Nodes, Cores, Slots

From IBERS Bioinformatics and HPC Wiki
Jump to: navigation, search

Using a HPC effectively, it is important to understand several concepts and terms.

Contents

CPU Core

Computers have a Central Processing Unit (CPU) which may have one or more CPU cores which run the code written either by yourself or by the writer of the application you're using. A CPU core can only do one thing at a time. If there are many things that a CPU core must do it will start to become overloaded. Multiple CPU cores can run multiple applications at the same time.

Node

A node is a physical machine within the HPC. A node will have one or more CPUs, lots of memory (RAM), hard disks, network connections etc. A HPC will have several types of nodes, such as a storage node which has home directories or research data stored, a master node which deals with the operations of the HPC such as scheduling and most importantly, compute nodes which actually run your applications.

The Scheduler

As you now know, the HPC comprises of various compute nodes which have a variety of resources such as RAM and CPU cores. The scheduler, in the case of the IBERS HPC is a piece of software called Sun Grid Engine, ensures that the resources available are assigned to the users correctly.

Jobs

A job is what you want the HPC to compute for you. You submit your jobs to the scheduler by writing a small script called a job submission script. This will contain information such as the amount of memory you require, how long your job will run for etc.

Slot

A slot is what the scheduler uses to represent one or more CPU cores. One slot represents one CPU core.

NOTE: The reason that cores are not simply refered to as cores is that one may wish to have two CPU cores per slot in the case of hyper threaded processors.

Queue

A queue is comprised of several slots on one or more nodes.

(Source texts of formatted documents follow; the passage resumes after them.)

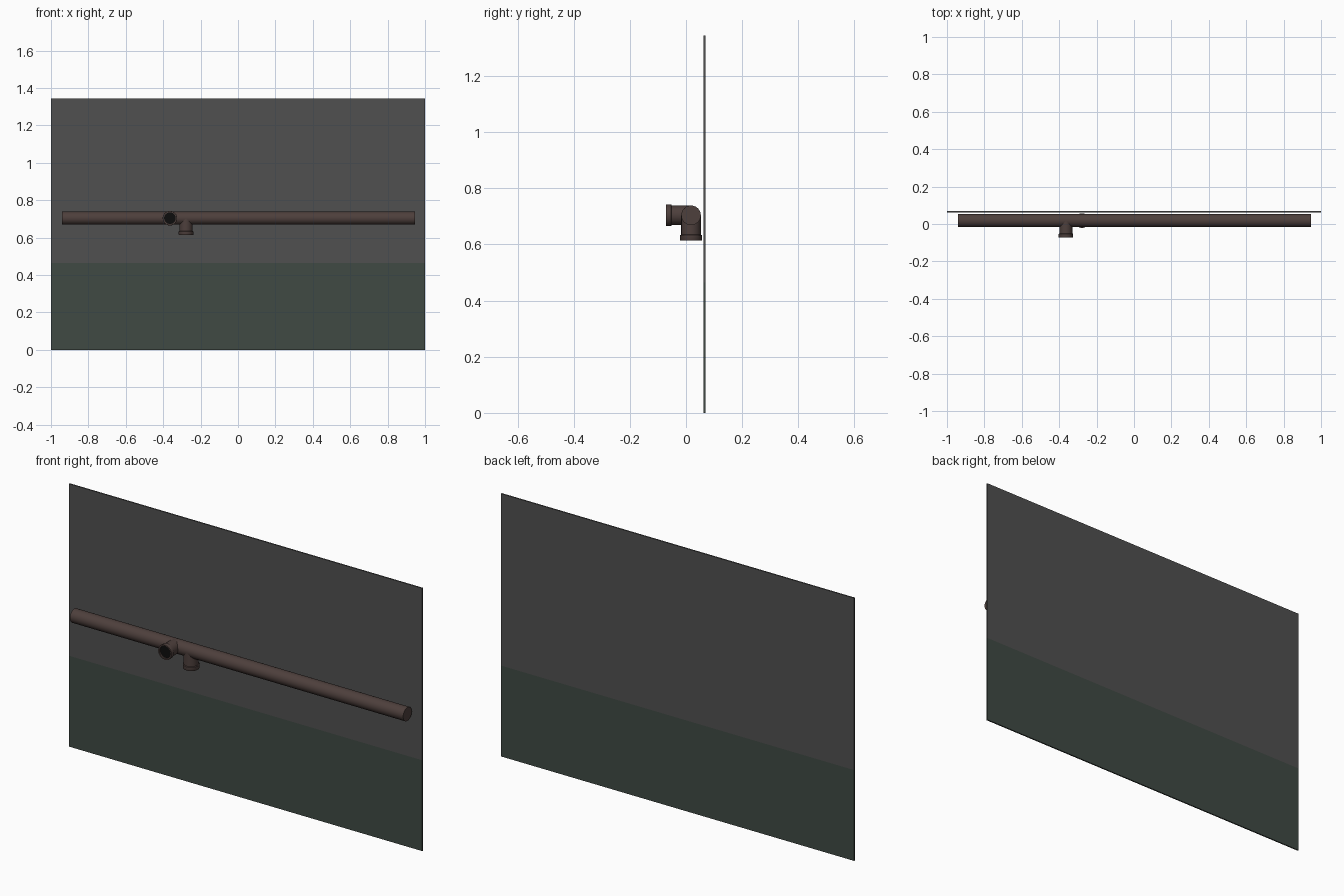
import bpy, bmesh, math
from mathutils import Matrix, Vector

if "Cube" in bpy.data.objects:
    bpy.data.objects.remove(bpy.data.objects["Cube"])

AXIS_Y, AXIS_Z, R = 0.018, 0.704, 0.035
SIDES = 24


def material(name, rgb):
    m = bpy.data.materials.new(name)
    m.diffuse_color = (*rgb, 1)
    m.use_nodes = True
    m.node_tree.nodes["Principled BSDF"].inputs["Base Color"].default_value = m.diffuse_color
    return m


grey = material("wall_grey", (0.08, 0.08, 0.08))
green = material("dado_green", (0.05, 0.068, 0.057))
brown = material("pipe_brown", (0.075, 0.05, 0.045))
black = material("bore_black", (0.004, 0.004, 0.004))


def finish(name, bm, mats, smooth=True):
    bmesh.ops.recalc_face_normals(bm, faces=bm.faces)
    me = bpy.data.meshes.new(name)
    bm.to_mesh(me)
    bm.free()
    for m in mats:
        me.materials.append(m)
    ob = bpy.data.objects.new(name, me)
    bpy.context.collection.objects.link(ob)
    if smooth:
        bpy.ops.object.select_all(action='DESELECT')
        ob.select_set(True)
        bpy.context.view_layer.objects.active = ob
        bpy.ops.object.shade_smooth_by_angle(angle=math.radians(35))
    return ob


def panel(name, z0, z1, mat):
    bm = bmesh.new()
    bmesh.ops.create_cube(bm, size=1)
    bm.transform(Matrix.Translation((0, 0.0655, (z0 + z1) / 2))
                 @ Matrix.Diagonal((2, 0.007, z1 - z0, 1)))
    finish(name, bm, [mat], False)


def lathe(name, profile, origin, direction, dark_end=False):
    """Revolve (radius, distance) points about a direction, capping both ends."""
    bm = bmesh.new()
    rings = [[bm.verts.new((r * math.cos(2 * math.pi * i / SIDES),
                            r * math.sin(2 * math.pi * i / SIDES), d))
              for i in range(SIDES)] for r, d in profile]
    for a, b in zip(rings, rings[1:]):
        for i in range(SIDES):
            j = (i + 1) % SIDES
            bm.faces.new((a[i], a[j], b[j], b[i]))
    bm.faces.new(rings[0])
    end = bm.faces.new(rings[-1])
    if dark_end:
        end.material_index = 1
    rot = Vector((0, 0, 1)).rotation_difference(Vector(direction)).to_matrix().to_4x4()
    bm.transform(Matrix.Translation(origin) @ rot)
    finish(name, bm, [brown, black])


# two-tone wall
panel("wall_lower", 0, 0.465, green)
panel("wall_upper", 0.465, 1.345, grey)

# main horizontal pipe
lathe("main_pipe", [(R, 0), (R, 1.887)], (-0.94, AXIS_Y, AXIS_Z), (1, 0, 0))

# open branches with a socket collar and dark bore
branch = [(R, 0), (R, 0.069), (0.039, 0.071), (0.039, 0.088),
          (0.038, 0.09), (0.031, 0.09), (0.031, 0.082)]
for name, x, direction in (("front_branch", -0.364, (0, -1, 0)),
                           ("down_branch", -0.278, (0, 0, -1))):
    lathe(name, branch, (x, AXIS_Y, AXIS_Z), direction, True)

On the IBERS HPC we have three queues to denote the different types of hardware available, (large.q, amd.q and intel.q). Often you might find that a HPC may have queues set up for the types of jobs to be run rather than the type of hardware like ours, e.g. mcore.q and score.q for multi core and single core jobs.